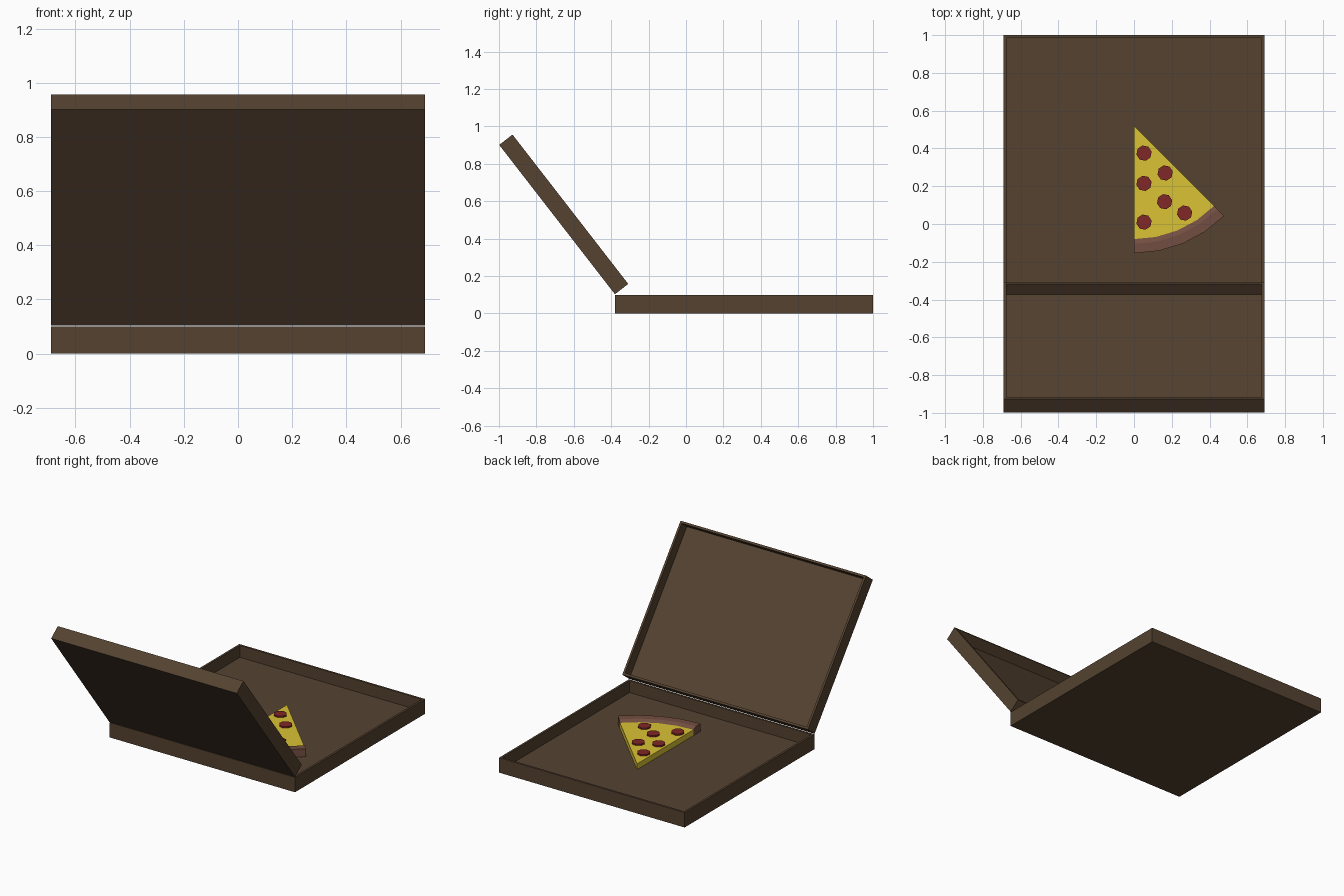
import bpy, bmesh, math
from mathutils import Matrix, Vector

if "Cube" in bpy.data.objects:
    bpy.data.objects.remove(bpy.data.objects["Cube"])


def material(name, rgb):
    m = bpy.data.materials.new(name)
    m.diffuse_color = (*rgb, 1)
    m.use_nodes = True
    m.node_tree.nodes["Principled BSDF"].inputs["Base Color"].default_value = m.diffuse_color
    return m


CARD = material("cardboard", (0.09, 0.055, 0.03))
CHEESE = material("cheese", (0.70, 0.54, 0.035))
CRUST = material("crust", (0.17, 0.075, 0.052))
MEAT = material("pepperoni", (0.22, 0.02, 0.02))


def finish(name, bm, mat):
    bmesh.ops.remove_doubles(bm, verts=bm.verts, dist=1e-5)
    bmesh.ops.recalc_face_normals(bm, faces=bm.faces)
    mesh = bpy.data.meshes.new(name)
    bm.to_mesh(mesh)
    bm.free()
    mesh.materials.append(mat)
    obj = bpy.data.objects.new(name, mesh)
    bpy.context.collection.objects.link(obj)
    return obj


def tray(name, length, depth, wall=0.02, floor=0.02):
    """Open box: x centred, y from 0 to length, z from 0 to depth."""
    bm = bmesh.new()
    bmesh.ops.create_cube(bm, size=1, matrix=Matrix.Translation((0, length / 2, depth / 2))
                          @ Matrix.Diagonal((1.38, length, depth, 1)))
    bm.normal_update()
    top = max(bm.faces, key=lambda f: f.calc_center_median().z)
    bmesh.ops.inset_region(bm, faces=[top], thickness=wall)
    hole = bmesh.ops.extrude_face_region(bm, geom=[top])
    bmesh.ops.delete(bm, geom=[top], context='FACES_ONLY')
    verts = [g for g in hole["geom"] if isinstance(g, bmesh.types.BMVert)]
    bmesh.ops.translate(bm, verts=verts, vec=(0, 0, floor - depth))
    return finish(name, bm, CARD)


# Box base and tilted lid, hinged on the base's rear top edge
base = tray("box_base", 1.38, 0.10)
base.location = (0, -0.38, 0)
lid = tray("box_lid", 1.01, 0.09)
lid.location = (0, -0.38, 0.103)
lid.rotation_euler = (math.atan2(0.80, -0.62), 0, 0)
# the lid opens towards the tray, so its depth axis is flipped
lid.data.transform(Matrix.Diagonal((1, 1, -1, 1)))
lid.data.flip_normals()

TIP = Vector((0, 0.52, 0))


def wedge(name, profile, mat):
    """Sweep a (radius, z) profile through an eighth of a turn about the tip."""
    bm = bmesh.new()
    verts = [bm.verts.new(TIP + Vector((0, -r, z))) for r, z in profile]
    face = bm.faces.new(verts)
    bmesh.ops.spin(bm, geom=[face] + face.edges[:] + verts, cent=TIP, axis=(0, 0, 1),
                   angle=math.pi / 4, steps=4, use_duplicate=False)
    # keep the starting cap
    bmesh.ops.remove_doubles(bm, verts=bm.verts, dist=1e-5)
    edges = [e for e in bm.edges if e.is_boundary]
    if edges:
        bmesh.ops.holes_fill(bm, edges=edges, sides=0)
    return finish(name, bm, mat)


# Pizza slice
wedge("cheese_wedge", [(0, 0.021), (0.60, 0.021), (0.60, 0.06), (0, 0.06)], CHEESE)
wedge("crust", [(0.60, 0.021), (0.675, 0.021), (0.675, 0.073), (0.625, 0.073), (0.60, 0.06)], CRUST)

# Pepperoni discs
spots = [(0.053, 0.375), (0.165, 0.27), (0.053, 0.215),
         (0.162, 0.118), (0.053, 0.01), (0.268, 0.058)]
for i, (x, y) in enumerate(spots):
    bm = bmesh.new()
    bmesh.ops.create_cone(bm, cap_ends=True, segments=8, radius1=0.041, radius2=0.041, depth=0.014,
                          matrix=Matrix.Translation((x, y, 0.063)) @ Matrix.Rotation(0.2, 4, 'Z'))
    finish(f"pepperoni_{i + 1}", bm, MEAT)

Exercise prompt: From the entries above, write out only the lines starting at the line that holds "bmesh.ops.inset_region(bm, faces=[top], thickness=wall)" and ending at the line that holds "lid.data.transform(Matrix.Diagonal((1, 1, -1, 1)))", keeping both and matching them exactly.

Result of the task:
    bmesh.ops.inset_region(bm, faces=[top], thickness=wall)
    hole = bmesh.ops.extrude_face_region(bm, geom=[top])
    bmesh.ops.delete(bm, geom=[top], context='FACES_ONLY')
    verts = [g for g in hole["geom"] if isinstance(g, bmesh.types.BMVert)]
    bmesh.ops.translate(bm, verts=verts, vec=(0, 0, floor - depth))
    return finish(name, bm, CARD)


# Box base and tilted lid, hinged on the base's rear top edge
base = tray("box_base", 1.38, 0.10)
base.location = (0, -0.38, 0)
lid = tray("box_lid", 1.01, 0.09)
lid.location = (0, -0.38, 0.103)
lid.rotation_euler = (math.atan2(0.80, -0.62), 0, 0)
# the lid opens towards the tray, so its depth axis is flipped
lid.data.transform(Matrix.Diagonal((1, 1, -1, 1)))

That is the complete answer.